Lateral Thinking – The Edward De Bono Foundation

Just to be clear from the start, this has nothing to do with the U2 singer Bono. The real superstar I’ll be talking about today is Dr Edward De Bono, a highly intriguing lateral thinker. To inform me and my fellow classmates about this foundation Nigel Newman had the courtesy of coming to DCU to speak at our “Get Creative” DICE module. He firstly explained a bit about The Edward De Bono Foundation; a charity founded in 2007 aimed at teaching creativity and constructive thinking skills. He then got into the details of how to “get creative”. We were all taught how to generate, manage and implement new ideas, by just thinking less.! I know it may seem silly but the psychology behind this proves itself.He explained there are two main ways of thinking; the rabbit and the turtle. The rabbit is the fast thinker the one we use on a daily basis, that does before it thinks. Then you have the turtle. He is more calm, he really takes his time when thinking, something we must all learn to do. By slowing down and even thinking “less” we can generate more new ideas that have the potential to become amazing.!

At the moment, to make life easier our brains remember patterns. These patterns can be as simple as brushing your teeth in the morning or getting on a bus. No one really has to think about how to brush their teeth it’s just something the brain knows how to do. Now these save a lot of time however when you are trying to be creative these patterns become the problem. It’s hard to think “outside the box” when that is what your brain is use to. To Highlight how narrow-minded we can all be Nigel gave us two challenges. First we were asked to position the three separate images so that the riders were on the horses correctly. As you can see from Picture 1 I didn’t get very far. Next each person was given a normal A4 piece of paper. He asks us to cut a hole in the paper big enough to fit our whole body through. Now my best attempt was getting it over my head. After much confusion the answer was so simple. First cut the paper into a swirl then cut a hole at the top and cut through the middle to form a paper strip that was still connected. A ring that is essentially a “hole” in the paper, cleaver..! This really proved to me how hard it is to think creatively.
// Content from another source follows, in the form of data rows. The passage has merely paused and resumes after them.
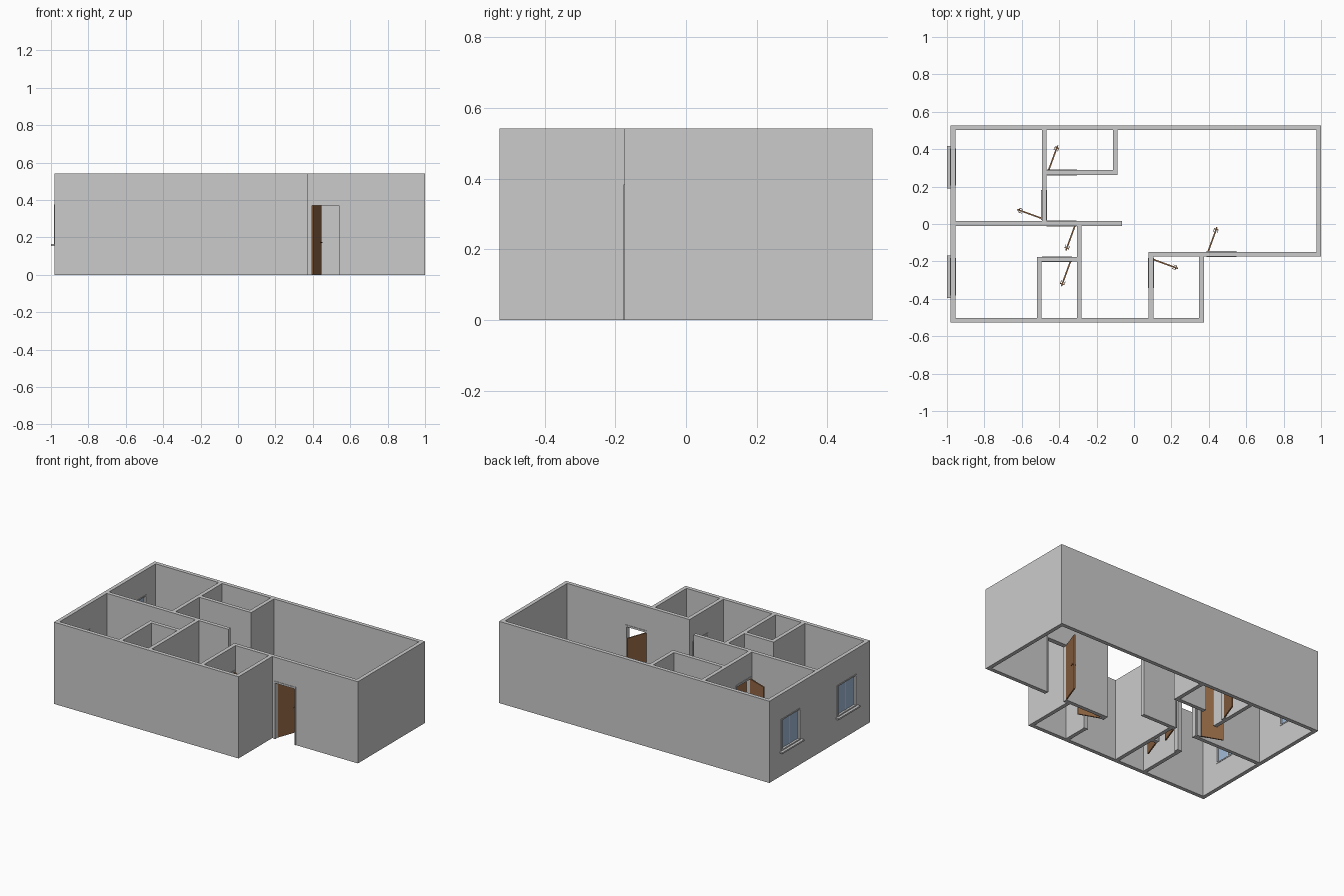
import bpy, bmesh, math
from mathutils import Matrix, Vector

if "Cube" in bpy.data.objects:
    bpy.data.objects.remove(bpy.data.objects["Cube"])

H, T, DOOR_H = 0.541, 0.0255, 0.375
FR = 0.008          # frame bar width
OUT = 0.003         # how far frames stand proud of the wall


def material(name, rgb):
    m = bpy.data.materials.new(name)
    m.diffuse_color = (*rgb, 1)
    m.use_nodes = True
    m.node_tree.nodes["Principled BSDF"].inputs["Base Color"].default_value = m.diffuse_color
    return m


WOOD = material("brown_wood", (0.30, 0.14, 0.06))
GLASS = material("blue_glass", (0.36, 0.50, 0.68))


def add_object(name, bm, mat=None):
    bmesh.ops.recalc_face_normals(bm, faces=bm.faces)
    me = bpy.data.meshes.new(name)
    bm.to_mesh(me)
    bm.free()
    ob = bpy.data.objects.new(name, me)
    bpy.context.collection.objects.link(ob)
    if mat:
        me.materials.append(mat)
    return ob


def boxes(name, items, mat=None):
    """One object from boxes given as (x0, x1, y0, y1, z0, z1)."""
    bm = bmesh.new()
    for x0, x1, y0, y1, z0, z1 in items:
        mid = Vector(((x0 + x1) / 2, (y0 + y1) / 2, (z0 + z1) / 2))
        size = Matrix.Diagonal((x1 - x0, y1 - y0, z1 - z0, 1))
        bmesh.ops.create_cube(bm, size=1, matrix=Matrix.Translation(mid) @ size)
    return add_object(name, bm, mat)


def along(axis, a, b, c0, c1, z0, z1):
    """Box running a..b along axis, c0..c1 across it."""
    return (a, b, c0, c1, z0, z1) if axis == "x" else (c0, c1, a, b, z0, z1)


# Wall runs: axis, start, end, lower edge across
RUNS = [
    ("x", -0.98, 1.0, 0.527 - T), ("x", -0.98, 0.373, -0.527),
    ("y", -0.527, 0.527, -0.98), ("y", -0.174, 0.527, 1.0 - T),
    ("x", 0.078, 1.0, -0.174), ("y", -0.527, -0.149, 0.3475),
    ("y", -0.527, -0.149, 0.078),
    ("x", -0.98, -0.064, -0.010), ("y", -0.010, 0.527, -0.493),
    ("y", 0.263, 0.527, -0.113), ("x", -0.493, -0.0875, 0.263),
    ("y", -0.527, 0.015, -0.305), ("x", -0.519, -0.280, -0.201),
    ("y", -0.527, -0.176, -0.519),
]
# Doors: name, wall axis, opening start, end, wall lower edge, hinge at start?, swing side
DOORS = [
    ("entrance", "x", 0.388, 0.547, -0.174, True, 1),
    ("store", "y", -0.341, -0.182, 0.078, False, 1),
    ("bedroom_front", "x", -0.467, -0.308, -0.010, False, -1),
    ("bedroom_back", "y", 0.022, 0.181, -0.493, True, -1),
    ("bathroom_back", "x", -0.464, -0.305, 0.263, True, 1),
    ("bathroom_front", "x", -0.491, -0.332, -0.201, False, -1),
]
WINDOWS = [("back", 0.205, 0.403), ("front", -0.381, -0.183)]
WZ0, WZ1 = 0.165, 0.375

# Walls: fill a grid of cells, keep only the outer skin
solid = [along(ax, a, b, c, c + T, 0, H) for ax, a, b, c in RUNS]
holes = [along(ax, a, b, c, c + T, 0, DOOR_H + FR) for _, ax, a, b, c, _, _ in DOORS]
holes += [(-0.98, -0.98 + T, a, b, WZ0, WZ1) for _, a, b in WINDOWS]
G = [sorted({round(v, 5) for bx in solid + holes for v in bx[2 * i:2 * i + 2]}) for i in range(3)]


def inside(p, bx):
    return all(bx[2 * i] < p[i] < bx[2 * i + 1] for i in range(3))


def filled(idx):
    if any(k < 0 or k >= len(G[i]) - 1 for i, k in enumerate(idx)):
        return False
    p = [(G[i][k] + G[i][k + 1]) / 2 for i, k in enumerate(idx)]
    return any(inside(p, b) for b in solid) and not any(inside(p, b) for b in holes)


nx, ny, nz = (len(g) - 1 for g in G)
cells = {(i, j, k) for i in range(nx) for j in range(ny) for k in range(nz) if filled((i, j, k))}
bm = bmesh.new()
grid_verts = {}


def vert(idx):
    if idx not in grid_verts:
        grid_verts[idx] = bm.verts.new([G[i][k] for i, k in enumerate(idx)])
    return grid_verts[idx]


for c in cells:
    for ax in range(3):
        for side in (0, 1):
            n = list(c)
            n[ax] += 2 * side - 1
            if tuple(n) in cells:
                continue
            quad = []
            for u, v in ((0, 0), (1, 0), (1, 1), (0, 1)):
                q = list(c)
                q[ax] += side
                q[(ax + 1) % 3] += u
                q[(ax + 2) % 3] += v
                quad.append(vert(tuple(q)))
            bm.faces.new(quad if side else quad[::-1])
bmesh.ops.dissolve_limit(bm, angle_limit=0.01, verts=bm.verts, edges=bm.edges)
add_object("walls", bm)

# Door frames, leaves and handles
LEAF_T, SWING = 0.008, math.radians(70)
for name, ax, a, b, c, at_start, side in DOORS:
    c0, c1 = c - OUT, c + T + OUT
    boxes(name + "_door_frame", [
        along(ax, a, a + FR, c0, c1, 0, DOOR_H + FR),
        along(ax, b - FR, b, c0, c1, 0, DOOR_H + FR),
        along(ax, a + FR, b - FR, c0, c1, DOOR_H - 0.004, DOOR_H + FR)])
    width = b - a - 2 * FR - 0.003
    along_dir = Vector((1, 0, 0)) if ax == "x" else Vector((0, 1, 0))
    across = Vector((0, 1, 0)) if ax == "x" else Vector((1, 0, 0))
    hinge = along_dir * (a + FR if at_start else b - FR) + across * (c + T if side > 0 else c)
    d = along_dir * math.cos(SWING) * (1 if at_start else -1) + across * math.sin(SWING) * side
    turn = Matrix.Translation(hinge) @ Matrix.Rotation(math.atan2(d.y, d.x), 4, "Z")
    h = LEAF_T / 2
    leaf = boxes(name + "_door_leaf", [(0, width, -h, h, 0.002, DOOR_H - 0.005)], WOOD)
    e = width - 0.012
    handle = boxes(name + "_door_handle", [
        (e - 0.002, e + 0.002, -0.012, 0.012, 0.170, 0.174),
        (e - 0.018, e + 0.002, 0.009, 0.012, 0.170, 0.174),
        (e - 0.018, e + 0.002, -0.012, -0.009, 0.170, 0.174)], WOOD)
    leaf.matrix_world = turn
    handle.matrix_world = turn

# Windows: frame with centre bar, glass and outer sill
for name, a, b in WINDOWS:
    x0, x1, m = -0.983, -0.952, (a + b) / 2
    boxes(name + "_window_frame", [
        (x0, x1, a, a + FR, WZ0, WZ1), (x0, x1, b - FR, b, WZ0, WZ1),
        (x0, x1, a + FR, b - FR, WZ0, WZ0 + FR), (x0, x1, a + FR, b - FR, WZ1 - FR, WZ1),
        (-0.972, -0.962, m - 0.004, m + 0.004, WZ0 + FR, WZ1 - FR)])
    boxes(name + "_window_glass", [
        (-0.969, -0.965, a + FR, b - FR, WZ0 + FR, WZ1 - FR)], GLASS)
    boxes(name + "_window_sill", [(-1.0, -0.98, a - 0.015, b + 0.015, WZ0 - 0.01, WZ0)])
The main point about his whole talk was lateral thinking. Lateral thinking as defined by is a way of solving problems by rejecting traditional methods and employing unorthodox and apparently illogical means. Just for anyone who wants a bit more knowledge on this here is a link to a very informative article I read on the topic. Nigel then introduced everyone to a new way of team thinking using a De Bono method; The six thinking hats. Each hat tackles a different issue that may arise when dealing with group thinking. The red hat is emotion and intuition. The green is possibilities and alternatives. The blue is the process & overview. The white is information and data. The yellow positivity and benefits. And last the black is all the precautions and negatives. Using all these thinking hats a group can come up with new ideas or manage an existing one. This particular method of teamwork thinking has proven to be highly successful around the world. I’ll just link my personal favourite success story, however the list is endless.

To gain a bit more insight on lateral thinking and creativity I traced these back to their roots. Neurological science, the study of the brain, because this is where our ideas come from. I read Robert Winston’s book The human mind. In this he proposes interesting theories about where creativity develops in the brain. According to him creativity comes from the right side of our brain and our frontal lobes. This is why children are seen as more creative because as we get older these become congested with more and more patterns essentially inhibiting creativity. However every person has the ability to train their brain to accomplish extraordinary things. Creativity is not something you are born with, it’s something you learn, develop and train. So therefore in today’s busy world there is o room for our old primitive reactive minds full of engrims that inhibit the production of new ideas. What I take away with me is a deeper knowledge on creativity and it’s origins. The key to creativity is to train your brain.!

Picture 1

The goal is to position the riders correctly on the horses

Here is the link to the book I referenced:

I hope you’ve found this post engaging please feel free to comment. That’s all for now I’ll leave you with the quote of the day :

” The future depends on what you do today” – Mahatma Ghandi



Leave a Reply

Fill in your details below or click an icon to log in: Logo

You are commenting using your account. Log Out /  Change )

Google+ photo

You are commenting using your Google+ account. Log Out /  Change )

Twitter picture

You are commenting using your Twitter account. Log Out /  Change )

Facebook photo

You are commenting using your Facebook account. Log Out /  Change )

Connecting to %s